As a second-year MPP student at the Ford School, John Schurrer expected to be knee-deep in data when his summer internship with Santa Barbara, California-based nonprofit Direct Relief International (DRI) began in early May. Less than three weeks later, however, John was examining the rubble left by a devastating 8.0-magnitude earthquake in China, searching for ways Direct Relief could aid in a massive humanitarian effort.
Proficient in Mandarin, John emerged as DRI's earthquake relief effort's ground leader. As a Peace Corps volunteer, student and visitor John had logged more than 21 months living in China, much of that time in Chengdu, capital of Sichuan province and the nearest major city to the earthquake's epicenter. Working with Direct Relief Emergency Response Coordinator Brett Williams, John reestablished contact with a network of acquaintances from his Peace Corps time in the region to identify how best to match Direct Relief's resources with the international relief effort.
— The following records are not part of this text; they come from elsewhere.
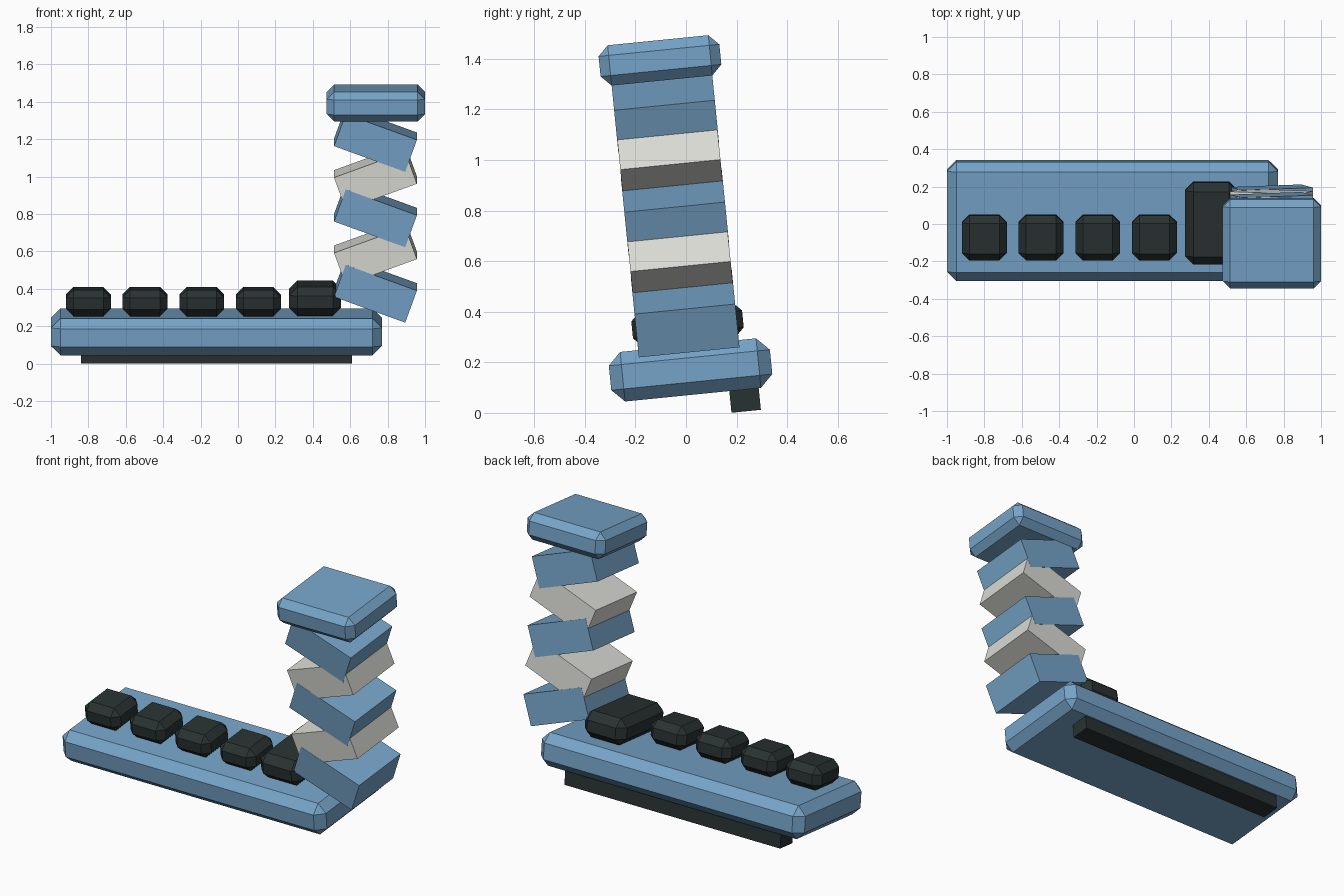
import bpy, bmesh, math
from mathutils import Matrix, Vector

cube = bpy.data.objects.get("Cube")
if cube:
    bpy.data.objects.remove(cube, do_unlink=True)

LEAN = math.atan(0.1)   # whole model is pitched, back edge up
UP = Vector((0, -math.sin(LEAN), math.cos(LEAN)))


def material(name, rgb):
    m = bpy.data.materials.new(name)
    m.use_nodes = True
    m.diffuse_color = (*rgb, 1)
    m.node_tree.nodes["Principled BSDF"].inputs["Base Color"].default_value = (*rgb, 1)
    return m


BLUE = material("sky blue", (0.18, 0.37, 0.58))
WHITE = material("warm white", (0.72, 0.72, 0.68))
DARK = material("charcoal", (0.022, 0.031, 0.031))


def block(name, center, size, mat, bevel=0, roll=0):
    """Leaning box with optional chamfer and sideways roll."""
    bm = bmesh.new()
    bmesh.ops.create_cube(bm, size=1)
    bmesh.ops.scale(bm, vec=size, verts=bm.verts)
    if bevel:
        bmesh.ops.bevel(bm, geom=bm.edges[:], offset=bevel, segments=1,
                        profile=0.5, affect='EDGES')
    mesh = bpy.data.meshes.new(name)
    bm.to_mesh(mesh)
    bm.free()
    mesh.materials.append(mat)
    ob = bpy.data.objects.new(name, mesh)
    bpy.context.collection.objects.link(ob)
    ob.matrix_world = (Matrix.Translation(center) @ Matrix.Rotation(LEAN, 4, 'X')
                       @ Matrix.Rotation(roll, 4, 'Y'))
    return ob


# Base slab and the foot strip under its back edge
block("base", (-0.115, 0.018, 0.17), (1.77, 0.64, 0.197), BLUE, 0.05)
block("foot_strip", (-0.115, 0.232, 0.066), (1.45, 0.117, 0.12), DARK)

# Row of small keys and one large key
for i in range(4):
    block(f"small_key_{i + 1}", (-0.8 + 0.303 * i, -0.072, 0.332),
          (0.24, 0.242, 0.142), DARK, 0.04)
block("large_key", (0.412, 0.006, 0.35), (0.28, 0.44, 0.157), DARK, 0.045)

# Zigzag stack of alternately rolled slabs
foot = Vector((0.735, -0.003, 0.394))
for i in range(5):
    blue = i % 2 == 0
    block(f"stack_slab_{i + 1}", foot + UP * 0.2025 * i,
          (0.405, 0.4 if blue else 0.398, 0.183),
          BLUE if blue else WHITE, roll=math.radians(20 if blue else -20))

# Cap on top of the stack
block("cap", (0.737, -0.103, 1.394), (0.525, 0.48, 0.16), BLUE, 0.04)
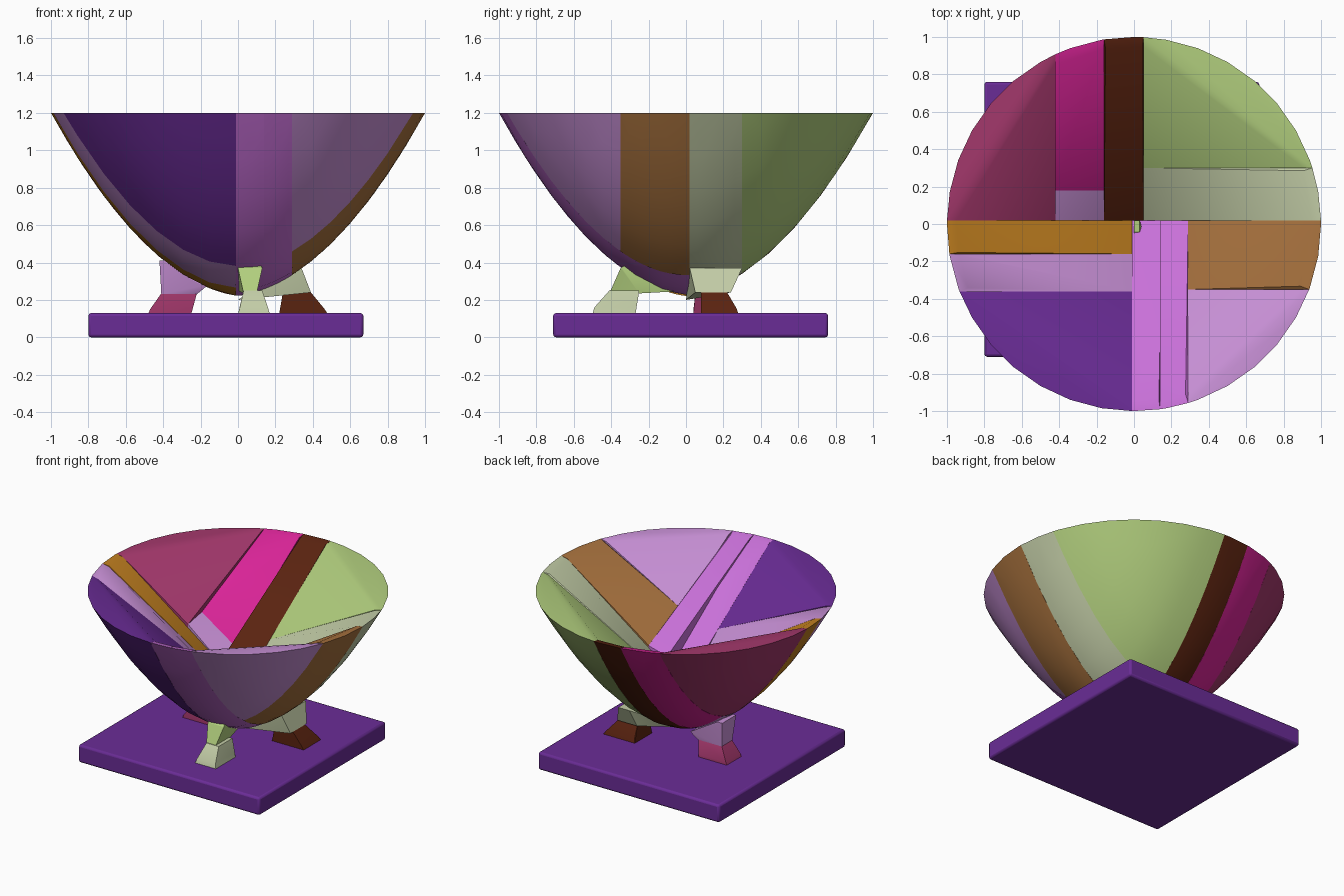
import bpy, bmesh, math

cube = bpy.data.objects.get("Cube")
if cube:
    bpy.data.objects.remove(cube, do_unlink=True)


def material(name, rgb):
    m = bpy.data.materials.new(name)
    m.use_nodes = True
    col = [(c / 255 / 12.92) if c < 11 else ((c / 255 + 0.055) / 1.055) ** 2.4 for c in rgb] + [1]
    m.diffuse_color = col
    m.node_tree.nodes["Principled BSDF"].inputs["Base Color"].default_value = col
    return m


purple = material("deep purple", (106, 44, 150))
lavender = material("lavender", (200, 144, 214))
orchid = material("orchid", (200, 112, 216))
brown = material("brown", (168, 114, 62))
orange = material("orange", (194, 128, 32))
sage = material("sage", (194, 204, 166))
green = material("light green", (178, 207, 126))
dark = material("dark brown", (90, 35, 16))
magenta = material("magenta", (218, 36, 152))
maroon = material("maroon", (164, 56, 108))


def hull(name, pts, mat, angle=38):
    """Solid convex block wrapped around the given points."""
    bm = bmesh.new()
    for p in pts:
        bm.verts.new(p)
    bmesh.ops.remove_doubles(bm, verts=bm.verts, dist=0.004)
    bmesh.ops.convex_hull(bm, input=bm.verts)
    bmesh.ops.delete(bm, geom=[v for v in bm.verts if not v.link_faces], context='VERTS')
    bmesh.ops.recalc_face_normals(bm, faces=bm.faces)
    me = bpy.data.meshes.new(name)
    bm.to_mesh(me)
    bm.free()
    me.materials.append(mat)
    ob = bpy.data.objects.new(name, me)
    bpy.context.collection.objects.link(ob)
    bpy.ops.object.select_all(action='DESELECT')
    ob.select_set(True)
    bpy.context.view_layer.objects.active = ob
    bpy.ops.object.shade_smooth_by_angle(angle=math.radians(angle))
    return ob


def outer(x, y):
    r = math.hypot(x, y)
    return (x, y, 0.22 + 0.15 * r + 0.83 * r * r)


def inner(x, y):
    return (x, y, 0.5 + 0.8 * math.hypot(x, y))


def panel(name, x0, x1, y0, y1, mat, top=None, n=7):
    """Thick block over a rectangle of the bowl: curved below, straight ramp above."""
    flat = []
    for i in range(n + 1):
        for j in range(n + 1):
            x, y = x0 + (x1 - x0) * i / n, y0 + (y1 - y0) * j / n
            if math.hypot(x, y) < 0.96:
                flat.append((x, y))
    # rim points inside the rectangle, and where its sides meet the rim
    rim = [(math.cos(k * math.tau / 36), math.sin(k * math.tau / 36)) for k in range(36)]
    for s in (-1, 1):
        rim += [(x, s * math.sqrt(1 - x * x)) for x in (x0, x1)]
        rim += [(s * math.sqrt(1 - y * y), y) for y in (y0, y1)]
    e = 1e-5
    rim = [(x, y) for x, y in rim if x0 - e <= x <= x1 + e and y0 - e <= y <= y1 + e]
    # inner edge of the rim, and raised corners near the middle of the bowl
    lip = [(min(max(x * 0.95, x0), x1), min(max(y * 0.95, y0), y1), 1.19) for x, y in rim]
    if top is None:
        top = [inner(x, y) for x in (x0, x1) for y in (y0, y1) if math.hypot(x, y) < 0.6]
    return hull(name, [outer(x, y) for x, y in flat + rim] + lip + top, mat)


# Bowl panels
panel("panel_back_right", -1, -0.42, 0.02, 1, maroon)
panel("strip_back_right", -0.42, -0.16, 0.18, 1, magenta)
panel("inner_block", -0.42, -0.16, 0.02, 0.18, lavender)
panel("strip_back", -0.16, 0.05, 0.02, 1, dark)
panel("panel_back_left", 0.05, 1, 0.30, 1, green)
panel("strip_left_back", 0.05, 1, 0.02, 0.30, sage)
panel("strip_left_front", 0.29, 1, -0.35, 0.02, brown)
panel("panel_front_left", 0.29, 1, -1, -0.35, lavender)
panel("panel_front_right", -1, -0.01, -1, -0.36, purple)
panel("strip_right_front", -1, -0.01, -0.36, -0.16, lavender)
panel("strip_right_back", -1, -0.01, -0.16, 0.02, orange)

# Front strip: two halves, the right one dropping away below a ridge
panel("strip_front_high", 0.14, 0.29, -1, 0.02, orchid, [(0.14, 0.02, 0.69), (0.29, 0.02, 0.73)])
panel("strip_front_low", -0.01, 0.14, -1, 0.02, orchid,
      [(-0.01, 0.02, 0.53), (0.14, 0.02, 0.56), (0.14, -0.56, 0.97)])


def box_ring(x0, x1, y0, y1, z):
    return [(x, y, z) for x in (x0, x1) for y in (y0, y1)]


# Upper legs
hull("front_leg", box_ring(0, 0.13, -0.35, -0.34, 0.37) + box_ring(0.03, 0.10, -0.41, -0.25, 0.235)
     + box_ring(0, 0.04, -0.03, 0.02, 0.25) + box_ring(0, 0.03, -0.04, 0.02, 0.585), green, 30)
hull("left_leg", box_ring(0.25, 0.34, 0.02, 0.30, 0.37) + box_ring(0.23, 0.39, 0.05, 0.24, 0.24)
     + [(0, 0, 0.20), (0.03, 0.04, 0.22)], sage, 30)
hull("right_leg", box_ring(-0.42, -0.38, 0.02, 0.18, 0.41) + box_ring(-0.41, -0.22, 0.05, 0.17, 0.23)
     + box_ring(-0.17, -0.16, 0.02, 0.18, 0.28), lavender, 30)

# Feet
hull("front_foot", box_ring(0, 0.17, -0.50, -0.27, 0.125) + box_ring(0.01, 0.16, -0.49, -0.27, 0.16)
     + box_ring(0.03, 0.13, -0.41, -0.25, 0.25), sage, 30)
hull("left_foot", box_ring(0.22, 0.48, 0.08, 0.28, 0.125) + box_ring(0.23, 0.46, 0.08, 0.27, 0.155)
     + box_ring(0.24, 0.39, 0.08, 0.22, 0.24), dark, 30)
hull("right_foot", box_ring(-0.48, -0.25, 0.04, 0.21, 0.125) + box_ring(-0.47, -0.25, 0.04, 0.21, 0.15)
     + box_ring(-0.41, -0.22, 0.05, 0.17, 0.235), maroon, 30)

# Base plate with softened edges
base = hull("base_plate", box_ring(-0.80, 0.67, -0.71, 0.76, 0) + box_ring(-0.80, 0.67, -0.71, 0.76, 0.13), purple, 30)
bev = base.modifiers.new("soft edges", 'BEVEL')
bev.width, bev.segments = 0.015, 2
"DRI has little presence in China because of how they operate," Schurrer said. "DRI focuses on sending supplies and equipment to organizations that already are in country. Really, DRI had no relationships in China at the time, so that framework wasn't there. Still, as a humanitarian relief organization, DRI wanted to respond but they just didn't have the infrastructure in place."
Most donations were directed to the Chinese Red Cross, but Direct Relief turned to an unexpected resource—a summer intern in the person of John—to lead a fact-finding effort on the ground in Sichuan province.
Andrew Schroeder, Director of Research Analysis at Direct Relief, explained John was selected for the very competitive internship for reasons other than his foreign language skills.
"We understood that John has terrific quantitative skills and that was what we wanted," Andrew, also a Ford School MPP graduate ('08), explained. "We thought his ability to communicate in Chinese was impressive (during the interview process) but not necessary for this internship."
As the organization considered its response to the China earthquake, however, John's language skills and contacts in Chengdu became central to Direct Relief's short-term response plan.
"It was unusual," said Andrew. "It was sort of right person, right place, right time."
On the ground in China, John and Brett Williams sought opportunities to match Direct Relief's resources with specific needs of the recovery effort.
"Ultimately, we found that there was a need for long-term rehabilitation, particularly for women and children," John explained. "DRI has experience providing support for rehabilitation services, especially after the 2005 Pakistan earthquake, so it emerged as a great opportunity for DRI to help in this way."
Now back in Ann Arbor, John recently completed his final semester of coursework at the Gerald R. Ford School of Public Policy, graduating in December with a Master of Chinese Studies and an MPP.
Unexpected as it was, John's story demonstrates how Ford School students can have an immediate impact on organizations during summer internships. Looking back at his experience with Direct Relief this summer, John said his role with Direct Relief and his impact within the organization surpassed his expectations. He continues to work with Direct Relief, facilitating communications with contacts in Chengdu.
Despite his interest and experiences in the country, John didn't intend to seek an internship in China because the Beijing Olympics promised to create a hectic environment. The opportunity at Direct Relief appealed to John's interest in using data to guide resource distribution and programmatic decision-making.
"I knew it wouldn't be China-related when I accepted the internship," he explained. "They wanted someone who could use data to show them how to improve the allocation of medical supplies. It's rare for NGOs to look at data in that way, so it was an interesting project to me. (But) the day I started at DRI, the cyclone hit in Myanmar. One week later (May 12, 2008), the earthquake hit in China."
In a way, the turn of events was nothing new for John. After completing an undergraduate degree in Chinese Studies at Ohio State University in 1999, world events kept John close to China and the Chinese people.
China-related jobs were hard to find, John explained, so he found work in Washington, D.C. A few years later, he joined the Peace Corps, hoping to work in Asia.
"I was originally placed in Bangladesh, but just after we arrived, Sept. 11 (attacks on the New York and Washington D.C.) happened and the Peace Corps suspended its operations in Bangladesh. When that happened, I suggested to the Peace Corps that they send me to China, and they did. I spent one year there, then SARS (Severe Acute Respiratory Syndrome) forced the Peace Corps program in China into suspension. I went to Tanzania to finish my Peace Corps commitment. In Tanzania, I actually worked next to a hospital that was staffed by doctors from China, so it was really great that we could communicate with each other in Chinese. The doctors weren't able to speak Swahili but I could, so they appreciated that there was this white guy who could speak Chinese and Swahili. It was a great experience because I got to be around these doctors and the Chinese culture on a tropical island in Africa."
Somehow, China found John again this past summer.